Frustratingly, the film keeps teasing that it is leading up to a big what’s-it-all-about reveal, but it never comes. Pointed lines about the characters’ relationships and events from their past abound. Still, there is no context for what they are pointing toward, and Larsson’s screenplay is resolutely uninterested in fully explaining itself. While there isn’t anything inherently wrong with that, “Mother, Couch” offers so little context that it becomes impenetrable. At a certain point, it becomes impossible to tell not only if the events we are witnessing on screen are real or in the character’s heads but also which characters we are meant to identify with on this particular stage of the journey.
For a film like this to work, it has to have a strong, solid point of view that the audience can always grab onto when everything gets so crazy.

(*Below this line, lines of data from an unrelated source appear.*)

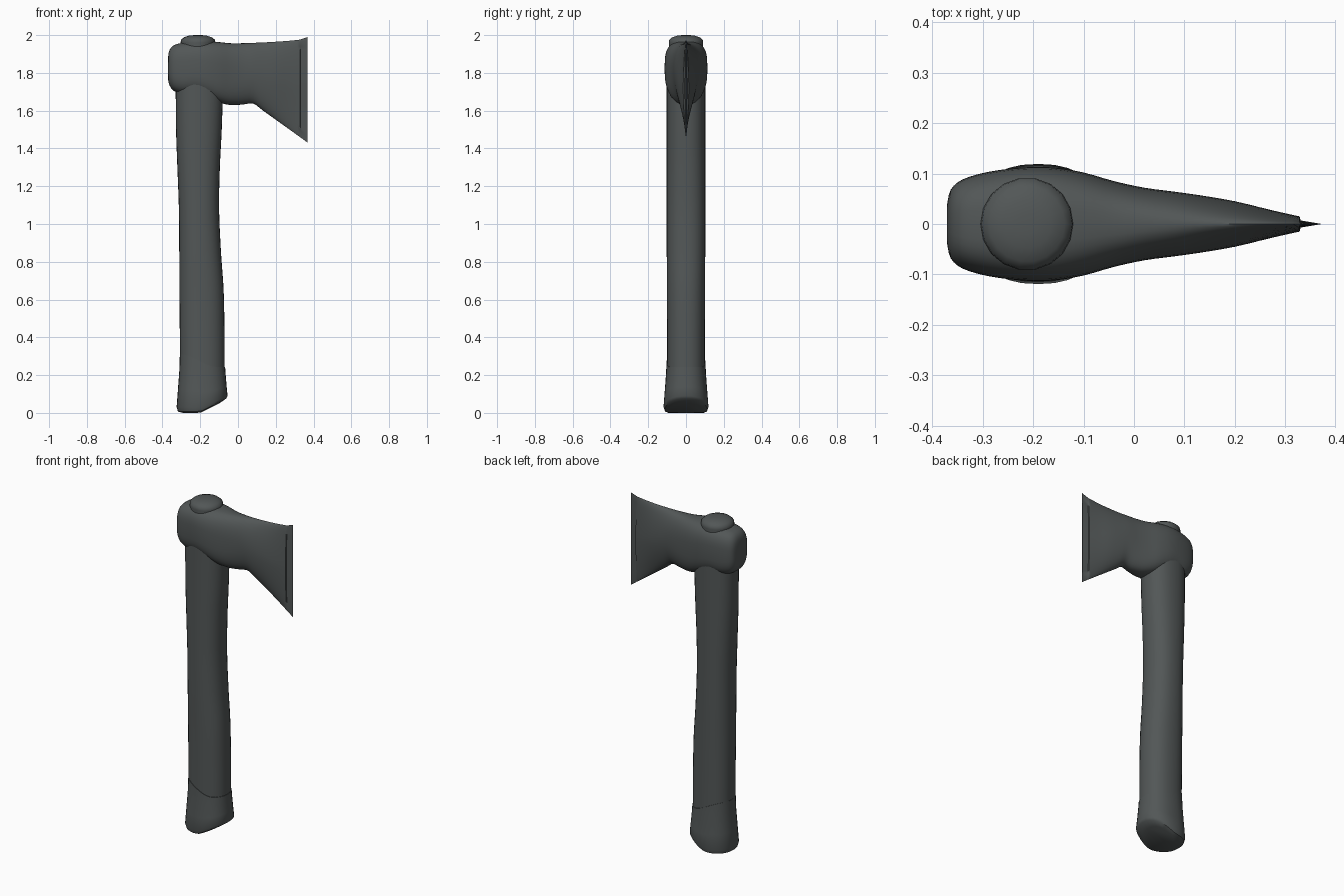
import bpy, bmesh, math
from mathutils import Vector

if "Cube" in bpy.data.objects:
    bpy.data.objects.remove(bpy.data.objects["Cube"])

mat = bpy.data.materials.new("dark grey")
mat.diffuse_color = (0.085, 0.095, 0.095, 1)
mat.use_nodes = True
mat.node_tree.nodes["Principled BSDF"].inputs["Base Color"].default_value = mat.diffuse_color


def smooth_rows(rows, steps):
    """Catmull-Rom interpolation between table rows."""
    out = []
    for i in range(len(rows) - 1):
        p0, p1 = rows[max(i - 1, 0)], rows[i]
        p2, p3 = rows[i + 1], rows[min(i + 2, len(rows) - 1)]
        for s in range(steps):
            t = s / steps
            out.append([0.5 * (2 * b + (c - a) * t + (2 * a - 5 * b + 4 * c - d) * t * t
                               + (3 * b - a - 3 * c + d) * t ** 3)
                        for a, b, c, d in zip(p0, p1, p2, p3)])
    return out + [list(rows[-1])]


def unit_ring(n, power=2.0):
    """Points of a superellipse of radius 1."""
    pts = []
    for i in range(n):
        a = 2 * math.pi * i / n
        c, s = math.cos(a), math.sin(a)
        pts.append((math.copysign(abs(c) ** (2 / power), c),
                    math.copysign(abs(s) ** (2 / power), s)))
    return pts


def loft(name, rings, angle=35):
    bm = bmesh.new()
    vs = [[bm.verts.new(Vector(p)) for p in r] for r in rings]
    n = len(vs[0])
    for a, b in zip(vs, vs[1:]):
        for i in range(n):
            j = (i + 1) % n
            bm.faces.new((a[i], a[j], b[j], b[i]))
    bm.faces.new(vs[0][::-1])
    bm.faces.new(vs[-1])
    bmesh.ops.recalc_face_normals(bm, faces=bm.faces)
    me = bpy.data.meshes.new(name)
    bm.to_mesh(me)
    bm.free()
    me.materials.append(mat)
    ob = bpy.data.objects.new(name, me)
    bpy.context.collection.objects.link(ob)
    bpy.ops.object.select_all(action='DESELECT')
    ob.select_set(True)
    bpy.context.view_layer.objects.active = ob
    bpy.ops.object.shade_smooth_by_angle(angle=math.radians(angle))
    return ob


# Handle: z, left x, right x, half depth
shaft = [(0.15, -0.306, -0.07, 0.10), (0.4, -0.308, -0.071, 0.10),
         (0.65, -0.31, -0.076, 0.101), (0.85, -0.311, -0.09, 0.102),
         (1.08, -0.313, -0.10, 0.102), (1.3, -0.321, -0.096, 0.102),
         (1.5, -0.328, -0.086, 0.102), (1.75, -0.33, -0.078, 0.102)]
loft("handle", [[((l + r) / 2 + (r - l) / 2 * c, d * s, z) for c, s in unit_ring(32, 2.3)]
                for z, l, r, d in smooth_rows(shaft, 4)])

# Flared end grip with a slanted top rim and an upswept toe
def grip_top(x):
    t = min(max((x + 0.305) / 0.2, 0), 1)
    return 0.31 - 0.068 * t * t * (3 - 2 * t)

def grip_bottom(x):
    return max(0.0, (x + 0.2) * 0.5)

grip = []
for t, l, r, d, lift in [(0, -0.29, -0.1, 0.095, 0), (0, -0.318, -0.062, 0.112, 0.007),
                         (0.1, -0.325, -0.055, 0.119, 0.0), (0.4, -0.318, -0.06, 0.113, 0),
                         (0.75, -0.31, -0.065, 0.106, 0), (1, -0.308, -0.068, 0.103, 0),
                         (1, -0.295, -0.08, 0.09, 0)]:
    ring = []
    for c, s in unit_ring(32, 2.3):
        x = (l + r) / 2 + (r - l) / 2 * c
        zb = grip_bottom(x)
        ring.append((x, d * s, zb + t * (grip_top(x) - zb) + lift))
    grip.append(ring)
loft("end_grip", grip)

# Axe head: x, bottom z, top z, half thickness, roundness power
head = [(-0.37, 1.765, 1.885, 0.04, 2.6), (-0.363, 1.735, 1.92, 0.068, 2.8),
        (-0.34, 1.705, 1.946, 0.088, 3.0), (-0.29, 1.688, 1.96, 0.103, 3.1),
        (-0.22, 1.688, 1.968, 0.112, 3.1), (-0.16, 1.668, 1.968, 0.112, 3.0),
        (-0.1, 1.643, 1.963, 0.102, 2.9), (-0.04, 1.63, 1.957, 0.085, 2.7),
        (0.02, 1.632, 1.957, 0.072, 2.4), (0.08, 1.637, 1.959, 0.064, 2.1),
        (0.13, 1.602, 1.961, 0.057, 1.9), (0.2, 1.552, 1.965, 0.045, 1.7),
        (0.27, 1.502, 1.97, 0.028, 1.6), (0.328, 1.46, 1.976, 0.015, 1.5)]
rows = smooth_rows(head, 3)
# thin cutting edge that steps in from the cheeks
rows += [[0.33, 1.459, 1.977, 0.007, 1.6], [0.369, 1.43, 1.99, 0.0006, 1.6]]
loft("axe_head", [[(x, d * c, (lo + hi) / 2 + (hi - lo) / 2 * s) for c, s in unit_ring(40, p)]
                  for x, lo, hi, d, p in rows], 50)

# Domed handle tip poking through the top of the eye
dome = [(1.9, 0.088), (1.96, 0.092), (1.975, 0.09), (1.988, 0.075), (1.997, 0.048), (2.0, 0.02)]
loft("handle_tip", [[(-0.212 + r * c, r * s, z) for c, s in unit_ring(18)] for z, r in dome], 50)
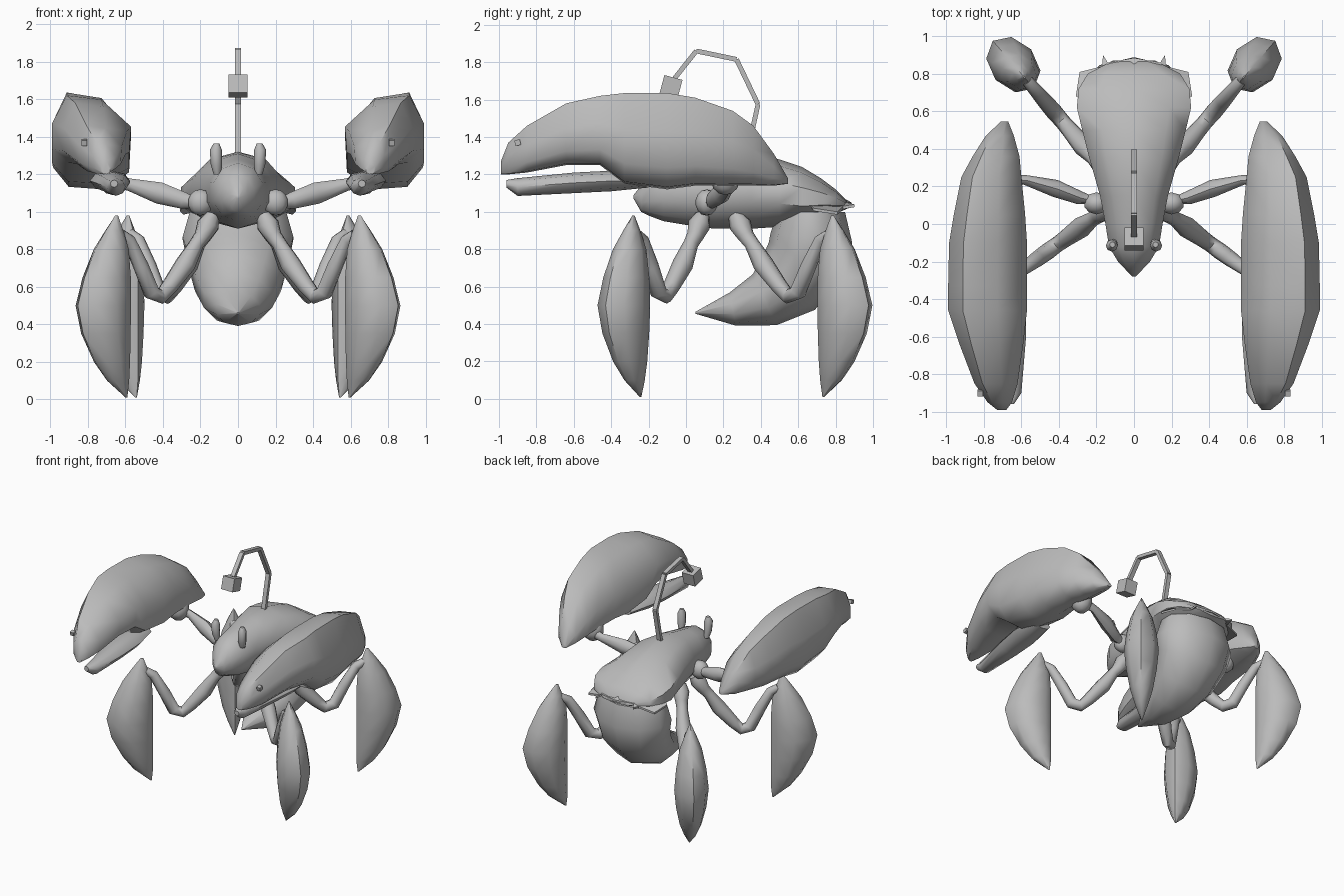
import bpy, bmesh, math
from mathutils import Vector, Matrix

if "Cube" in bpy.data.objects:
    bpy.data.objects.remove(bpy.data.objects["Cube"], do_unlink=True)

GREY = (0.5, 0.5, 0.5, 1)
shell = bpy.data.materials.new("shell_grey")
shell.use_nodes = True
shell.diffuse_color = GREY
shell.node_tree.nodes["Principled BSDF"].inputs["Base Color"].default_value = GREY


def finish(name, bm, mirror=False, angle=50):
    bmesh.ops.recalc_face_normals(bm, faces=bm.faces[:])
    mesh = bpy.data.meshes.new(name)
    bm.to_mesh(mesh)
    bm.free()
    mesh.materials.append(shell)
    ob = bpy.data.objects.new(name, mesh)
    bpy.context.collection.objects.link(ob)
    if mirror:
        ob.modifiers.new("Mirror", 'MIRROR')
    bpy.ops.object.select_all(action='DESELECT')
    ob.select_set(True)
    bpy.context.view_layer.objects.active = ob
    bpy.ops.object.shade_smooth_by_angle(angle=math.radians(angle))
    return ob


def oval(n, start=90):
    turns = [math.radians(start + 360 * i / n) for i in range(n)]
    return [(math.cos(t), math.sin(t)) for t in turns]


def loft(name, sections, shape, side=(1, 0, 0), up=None, mirror=False, angle=50):
    """Skin rings of (centre, half width, half height); up follows the path if None."""
    bm = bmesh.new()
    side = Vector(side).normalized()
    centres = [Vector(s[0]) for s in sections]
    rings = []
    for i, (c, (_, w, h)) in enumerate(zip(centres, sections)):
        if up is None:
            tangent = centres[min(i + 1, len(centres) - 1)] - centres[max(i - 1, 0)]
            v = side.cross(tangent).normalized()
        else:
            v = Vector(up)
        rings.append([bm.verts.new(c + side * w * a + v * h * b) for a, b in shape])
    n = len(shape)
    for r, q in zip(rings, rings[1:]):
        for k in range(n):
            bm.faces.new((r[k], r[(k + 1) % n], q[(k + 1) % n], q[k]))
    bm.faces.new(rings[0])
    bm.faces.new(rings[-1])
    return finish(name, bm, mirror, angle)


def box_sections(rows):
    """Rows of y, x min, x max, z min, z max."""
    return [(((a + b) / 2, y, (c + d) / 2), (b - a) / 2, (d - c) / 2)
            for y, a, b, c, d in rows]


def ball(name, place, size):
    bm = bmesh.new()
    bmesh.ops.create_uvsphere(bm, u_segments=10, v_segments=7, radius=1)
    bm.transform(Matrix.Translation(place) @ Matrix.Diagonal((*size, 1)))
    return finish(name, bm, True)


def block(name, place, size, tilt=0, mirror=False):
    bm = bmesh.new()
    bmesh.ops.create_cube(bm, size=size)
    bm.transform(Matrix.Translation(place) @ Matrix.Rotation(math.radians(tilt), 4, 'X'))
    return finish(name, bm, mirror, 30)


UP = (0, 0, 1)

# Head and carapace
body = [(-.28, .01, 1.07, 1.09), (-.24, .05, 1.0, 1.14), (-.2, .09, .98, 1.2),
        (-.12, .14, .95, 1.26), (0, .16, .93, 1.28), (.15, .19, .91, 1.31),
        (.35, .25, .91, 1.32), (.5, .29, .92, 1.28), (.62, .32, .92, 1.24),
        (.72, .31, .96, 1.18), (.8, .26, .99, 1.12), (.87, .12, 1.02, 1.05)]
loft("carapace", box_sections([(y, -w, w, a, b) for y, w, a, b in body]), oval(10), up=UP)

# Flared rear rim with two spikes
bm = bmesh.new()
rim = [(0, .72, 1.14), (.24, .64, 1.1), (.31, .68, 1.02), (.29, .81, 1.0),
       (.17, .84, 1.03), (.165, .9, 1.04), (.14, .86, 1.05), (0, .885, 1.05)]
top = [bm.verts.new(p) for p in rim]
low = [bm.verts.new((x, y, z - .015)) for x, y, z in rim]
bm.faces.new(top)
bm.faces.new(low)
for i in range(1, len(rim)):
    bm.faces.new((top[i - 1], top[i], low[i], low[i - 1]))
finish("rear_rim", bm, True, 30)

# Abdomen curled forward under the body
curl = [(.67, 1.0, .27, .18), (.67, .86, .31, .22), (.64, .74, .28, .22),
        (.55, .62, .24, .2), (.42, .53, .19, .15), (.25, .48, .12, .09), (.05, .46, .005, .005)]
loft("abdomen", [((0, y, z), w, h) for y, z, w, h in curl], oval(10))

# Eye stalks
loft("eye_stalk", [((.11, -.1, 1.2), .02, .02), ((.115, -.11, 1.25), .03, .03),
                   ((.118, -.115, 1.33), .032, .032), ((.115, -.11, 1.365), .015, .015)],
     oval(8), up=(0, 1, 0), mirror=True)

# Lure rod and hanging lantern
rod = [(.32, 1.28), (.385, 1.575), (.27, 1.815), (.055, 1.86), (-.06, 1.715)]
for i, (a, b) in enumerate(zip(rod, rod[1:])):
    loft(f"lure_rod_{i + 1}", [((0, *a), .024, .018), ((0, *b), .024, .018)],
         oval(4, 45), angle=30)
block("lantern", (0, -.08, 1.67), .1, -15)

# Big claws
claw_shape = [(.63, 1), (-.25, .88), (-1, .1), (-.95, -.65),
              (-.25, -1), (.6, -.95), (1, -.55), (1, .2)]
upper = [(-.99, .68, .73, 1.2, 1.27), (-.95, .65, .78, 1.2, 1.37),
         (-.85, .62, .85, 1.21, 1.46), (-.64, .59, .93, 1.25, 1.58),
         (-.46, .57, .99, 1.25, 1.62), (-.33, .57, .99, 1.15, 1.635),
         (-.1, .57, .985, 1.12, 1.635), (.05, .58, .96, 1.14, 1.61),
         (.25, .6, .92, 1.14, 1.54), (.36, .61, .86, 1.14, 1.46),
         (.47, .64, .79, 1.14, 1.31), (.545, .67, .71, 1.15, 1.18)]
loft("claw_upper", box_sections(upper), claw_shape, up=UP, mirror=True)
lower = [(-.96, .64, .68, 1.13, 1.17), (-.9, .6, .7, 1.085, 1.18),
         (-.6, .575, .76, 1.1, 1.21), (-.4, .575, .79, 1.11, 1.22), (-.2, .62, .78, 1.13, 1.2)]
loft("claw_lower", box_sections(lower), oval(8), up=UP, mirror=True)
block("claw_stud", (.82, -.9, 1.37), .03, 15, True)

# Claw arms and joints
arm = [((.16, .1, 1.04), .05), ((.24, .13, 1.05), .03), ((.29, .14, 1.06), .045),
       ((.42, .19, 1.1), .058), ((.58, .235, 1.145), .033), ((.68, .23, 1.17), .04)]
loft("claw_arm", [(c, r * .8, r) for c, r in arm], oval(8), side=(-.3, 1, 0), mirror=True)
ball("claw_wrist", (.67, .21, 1.18), (.08, .08, .09))
ball("shoulder", (.2, .11, 1.05), (.07, .06, .07))


# Walking legs with blade feet
def leg(name, hip, foot):
    hip, foot = Vector((*hip, 0)), Vector((*foot, 0))
    out = (foot - hip).normalized()
    across = (-out.y, out.x, 0)
    limb = [(-.06, .98, .04), (.0, .93, .06), (.07, .87, .045), (.14, .83, .04),
            (.28, .72, .056), (.48, .6, .045), (.58, .55, .042), (.7, .57, .045),
            (.83, .71, .042), (.98, .85, .035), (1.08, .88, .03)]
    loft(name + "_limb", [(hip.lerp(foot, t) + Vector((0, 0, z)), r, r) for t, z, r in limb],
         oval(8), side=across, mirror=True)
    blade = [(.98, .06, .08, .004), (.9, .03, .14, .04), (.8, 0, .21, .08),
             (.65, -.01, .28, .11), (.5, -.01, .325, .125), (.35, -.01, .29, .11),
             (.2, -.01, .21, .08), (.1, -.01, .13, .045), (.01, 0, .01, .004)]
    loft(name + "_blade", [(foot + out * (a + b) / 2 + Vector((0, 0, z)), w, (b - a) / 2)
                           for z, a, b, w in blade],
         oval(8), side=across, up=out, mirror=True)


leg("front_leg", (.16, .07), (.59, -.24))
leg("rear_leg", (.16, .29), (.54, .73))
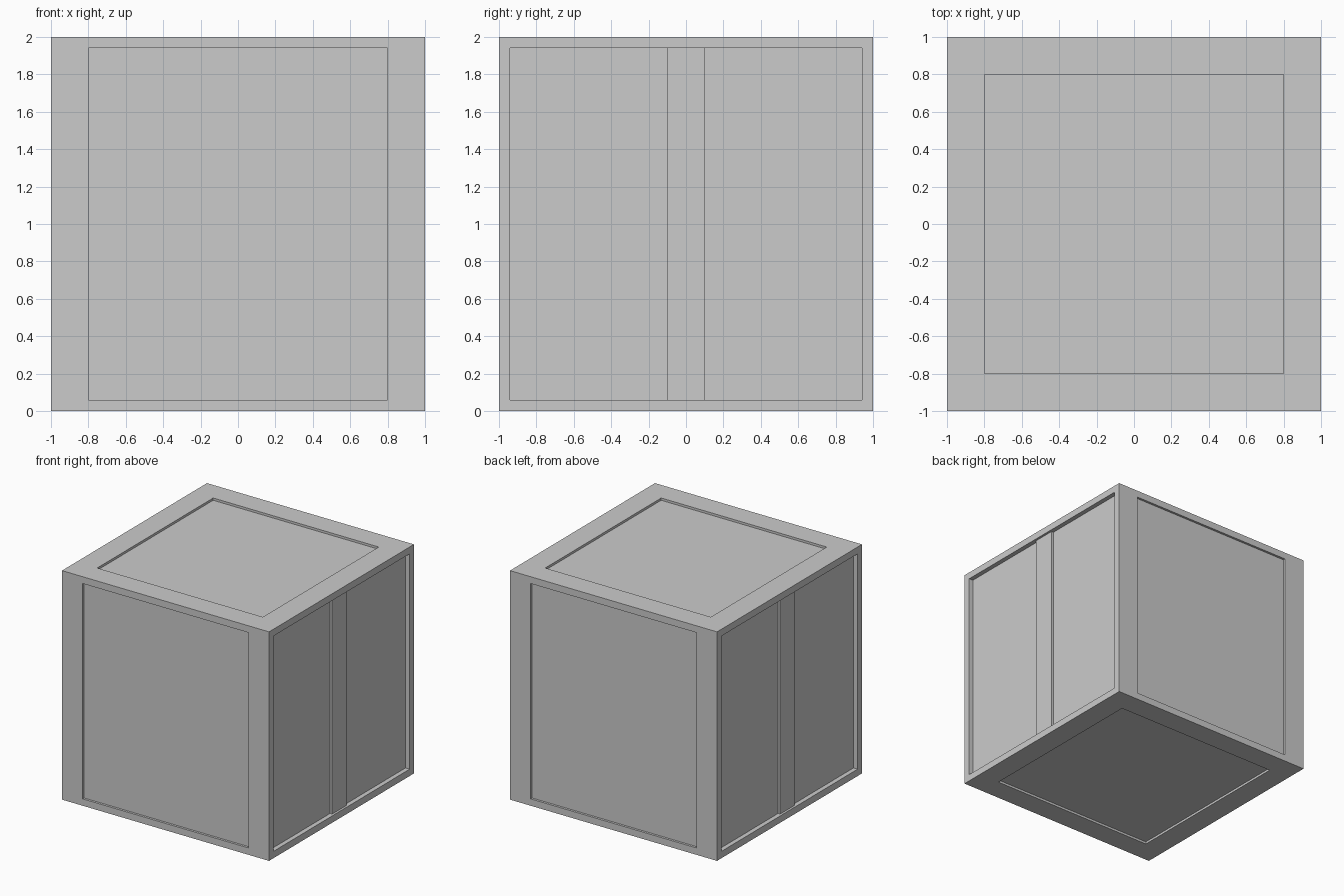
import bpy, bmesh
from mathutils import Vector

if "Cube" in bpy.data.objects:
    bpy.data.objects.remove(bpy.data.objects["Cube"])


def add_object(name, bm):
    bmesh.ops.recalc_face_normals(bm, faces=bm.faces)
    mesh = bpy.data.meshes.new(name)
    bm.to_mesh(mesh)
    bm.free()
    obj = bpy.data.objects.new(name, mesh)
    bpy.context.collection.objects.link(obj)
    return obj


# Recess half-sizes and depth for the faces along each axis
recesses = {
    0: (Vector((1, 0.94, 0.94)), 0.04),   # left and right
    1: (Vector((0.8, 1, 0.94)), 0.02),    # front and back
    2: (Vector((0.8, 0.8, 1)), 0.02),     # top and bottom
}

# Crate body: cube with a recessed panel in every face
bm = bmesh.new()
bmesh.ops.create_cube(bm, size=2)
for face in list(bm.faces):
    normal = face.normal.copy()
    axis = max(range(3), key=lambda i: abs(normal[i]))
    half, depth = recesses[axis]
    bmesh.ops.inset_individual(bm, faces=[face], thickness=0.1)
    # Shape the rim of the recess
    for v in face.verts:
        v.co = Vector([(1 if c > 0 else -1) * h for c, h in zip(v.co, half)])
    # Push the floor straight in
    floor = bmesh.ops.extrude_discrete_faces(bm, faces=[face])["faces"][0]
    bmesh.ops.translate(bm, verts=floor.verts, vec=-normal * depth)
bmesh.ops.translate(bm, verts=bm.verts, vec=(0, 0, 1))
body = add_object("crate_body", bm)

# Upright battens in the middle of the two side panels
bm = bmesh.new()
bmesh.ops.create_cube(bm, size=1)
bmesh.ops.scale(bm, verts=bm.verts, vec=(0.02, 0.2, 1.88))
bmesh.ops.translate(bm, verts=bm.verts, vec=(0.97, 0, 1))
battens = add_object("side_battens", bm)
mirror = battens.modifiers.new("mirror", 'MIRROR')
mirror.use_axis = (True, False, False)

Earlier this year, Ari Aster was able to do this in his epic “Beau Is Afraid,” which at least kept every moment grounded in its main character’s perspective and provided context clues to piece together the backstory while keeping the actual story legible. On the other hand, Larsson offers only the fact of who the main characters are to each other for the audience to use as an anchor, diving headlong into surrealistic imagery and dialogue in a way that pushes the audience away instead of inviting them to lean in. Even at the film’s end, it is unclear what actually happened and who exactly it happened to. This goes beyond questions of what is “real” or isn’t and to such important matters as why what is happening is happening and why we are watching it. When the film begins trotting out labored symbolism about David having a knife in his back, it is clear that the film has not fully worked out what it wants to be and do, or at least how it wants to be about what it’s about.
The film does have an ace up its sleeve, though, in the form of Ewan McGregor, who delivers one of his best performances as the ever-more-stressed David. Faced with being the one sane man in a world gone mad, McGregor slowly ratchets up David’s nervous intensity until he is at a fever pitch, plumbing the depths of his soul to come up with an emotional arc that is palpable even if the story supporting it makes no sense. The actor has always had a sense of vulnerability that makes him instantly relatable, which is a godsend here. When so much of what is happening onscreen is this surreal, having someone with McGregor’s infinitely likable presence at least helps to put us in his shoes, growing as confused and frustrated as David does as things get weirder and weirder.
The problem is that at least David knows everything he’s dealing with, even if his subconscious has difficulty processing everything. On the other hand, the audience only knows what he tells us, which amounts to the fact that his mother wasn’t the greatest and that he never knew his siblings growing up as they had different fathers. While the entire cast is committed to everything they’re being asked to do, it’s in service of a script that absolutely does not care about the audience and their ability to understand what is happening. “Mother, Couch” is presented less as a puzzle for the audience to solve than as a trip for them to be taken on, a trip where only the pilot knows the flight plan and the windows are completely obscured. And also, there might not be a plane. Or a destination. That could be invigorating in the right hands, but it’s just enervating here.